You certainly can, in theory, use multiple transmitters together to produce a signal of higher total power. However, there is a catch: the signals must be in phase with each other. Otherwise they will cancel each other out instead of adding, half the time.
To have the same phase, they would have to share the same RF oscillator (or be coupled to a master oscillator, perhaps), and the feed line lengths between each transmitter and the combiner must be equal. A more practical way to look at it is that you can build one transmitter which has many amplifiers that work together to produce a high power signal. This can even be a particularly useful technique if your amplifier components cannot tolerate the voltage, or heat, that would result from the total RF power you want to transmit — each individual amplifier works with a lower voltage and can have its own heat sink.
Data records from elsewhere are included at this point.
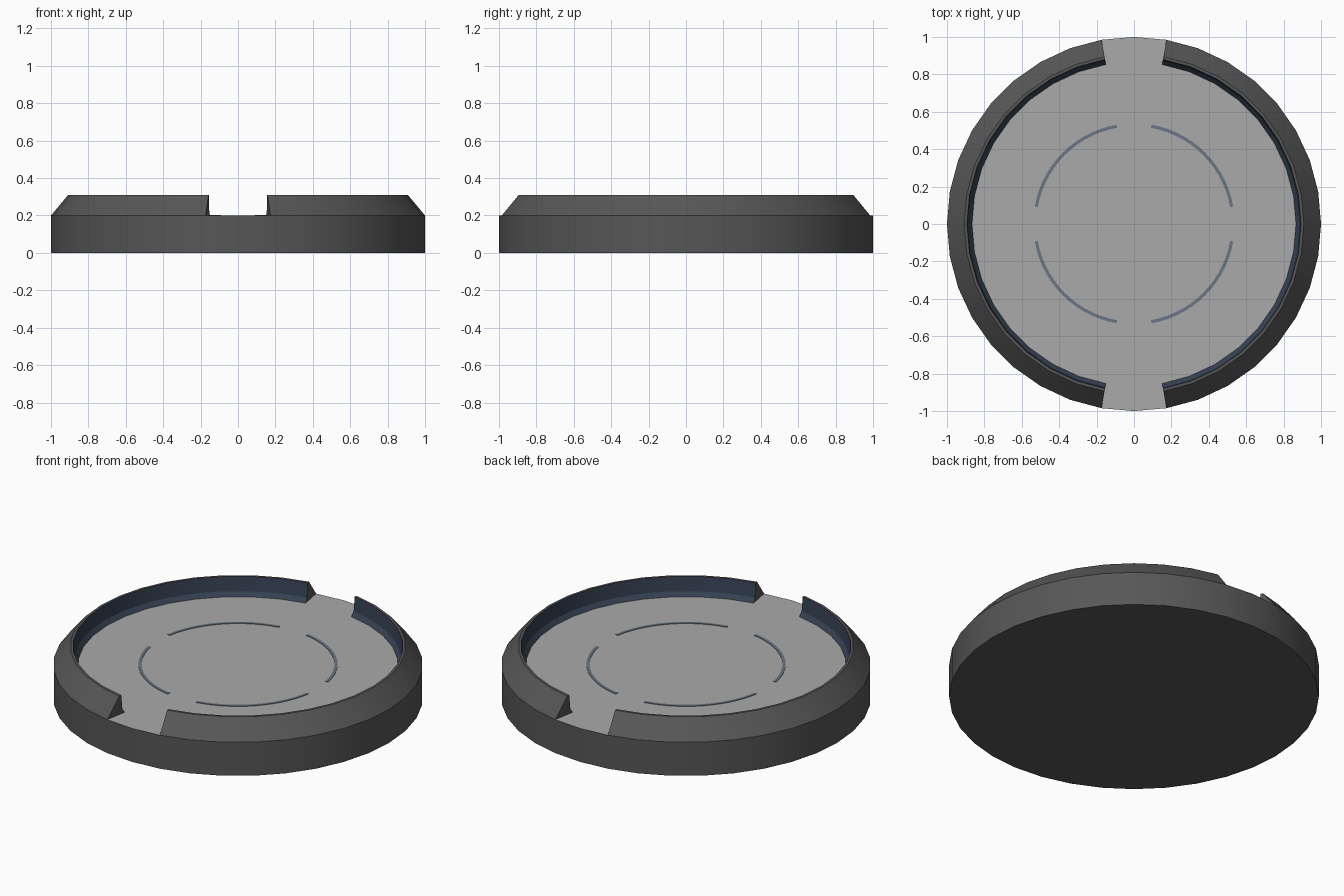
import bpy, bmesh
from math import sin, cos, radians

if "Cube" in bpy.data.objects:
    bpy.data.objects.remove(bpy.data.objects["Cube"])


def material(name, rgb):
    m = bpy.data.materials.new(name)
    m.diffuse_color = (*rgb, 1)
    m.use_nodes = True
    m.node_tree.nodes["Principled BSDF"].inputs["Base Color"].default_value = m.diffuse_color
    return m


charcoal = material("charcoal", (0.095, 0.095, 0.095))
grey = material("floor_grey", (0.40, 0.40, 0.40))
navy = material("navy", (0.036, 0.054, 0.088))
slate = material("slate_blue", (0.14, 0.18, 0.235))


def finish(name, bm, mats):
    me = bpy.data.meshes.new(name)
    bm.to_mesh(me)
    bm.free()
    for m in mats:
        me.materials.append(m)
    ob = bpy.data.objects.new(name, me)
    bpy.context.collection.objects.link(ob)
    bpy.ops.object.select_all(action='DESELECT')
    ob.select_set(True)
    bpy.context.view_layer.objects.active = ob
    bpy.ops.object.shade_smooth_by_angle(angle=radians(25))
    return ob


def sweep(name, profile, mat_ids, start, end, step, mats, caps=True):
    """Sweep an (r, z) profile about z; mat_ids gives one colour per strip."""
    bm = bmesh.new()
    n = round((end - start) / step)
    rings = []
    for i in range(n + 1):
        a = radians(start + i * step)
        rings.append([bm.verts.new((r * cos(a), r * sin(a), z)) for r, z in profile])
    for p, q in zip(rings, rings[1:]):
        for j, mid in enumerate(mat_ids):
            bm.faces.new((p[j], q[j], q[j + 1], p[j + 1])).material_index = mid
    if caps:
        bm.faces.new(rings[0])
        bm.faces.new(rings[-1][::-1])
    return finish(name, bm, mats)


# Base disc with a pale top
bm = bmesh.new()
bmesh.ops.create_circle(bm, cap_ends=True, segments=36, radius=1)
top = bmesh.ops.extrude_face_region(bm, geom=bm.faces[:])
bmesh.ops.translate(bm, vec=(0, 0, 0.2),
                    verts=[v for v in top["geom"] if isinstance(v, bmesh.types.BMVert)])
bmesh.ops.recalc_face_normals(bm, faces=bm.faces[:])
for f in bm.faces:
    f.material_index = int(f.normal.z > 0.5)
finish("base_disc", bm, [charcoal, grey])

# Two bevelled rim halves with navy inner walls, notched front and back
rim = [(1, 0.2), (0.908, 0.31), (0.893, 0.31), (0.885, 0.225), (0.866, 0.2)]
for side, start in (("right", -80), ("left", 100)):
    sweep("rim_" + side, rim, [0, 0, 1, 1], start, start + 160, 10, [charcoal, navy])

# Four thin arc markings on the floor
for k in range(4):
    sweep(f"floor_arc_{k + 1}", [(0.539, 0.2), (0.539, 0.203), (0.522, 0.203), (0.522, 0.2)],
          [0, 0, 0], 10 + 90 * k, 80 + 90 * k, 5, [slate])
A related technique is beamforming, where you use multiple amplifiers and multiple antennas. The waves from each antenna interfere with each other, constructively or destructively; by controlling the amplitude and phase of the signals transmitted via each antenna, the antenna array can be “steered” to transmit signals in a desired direction, without need for any mechanical rotation.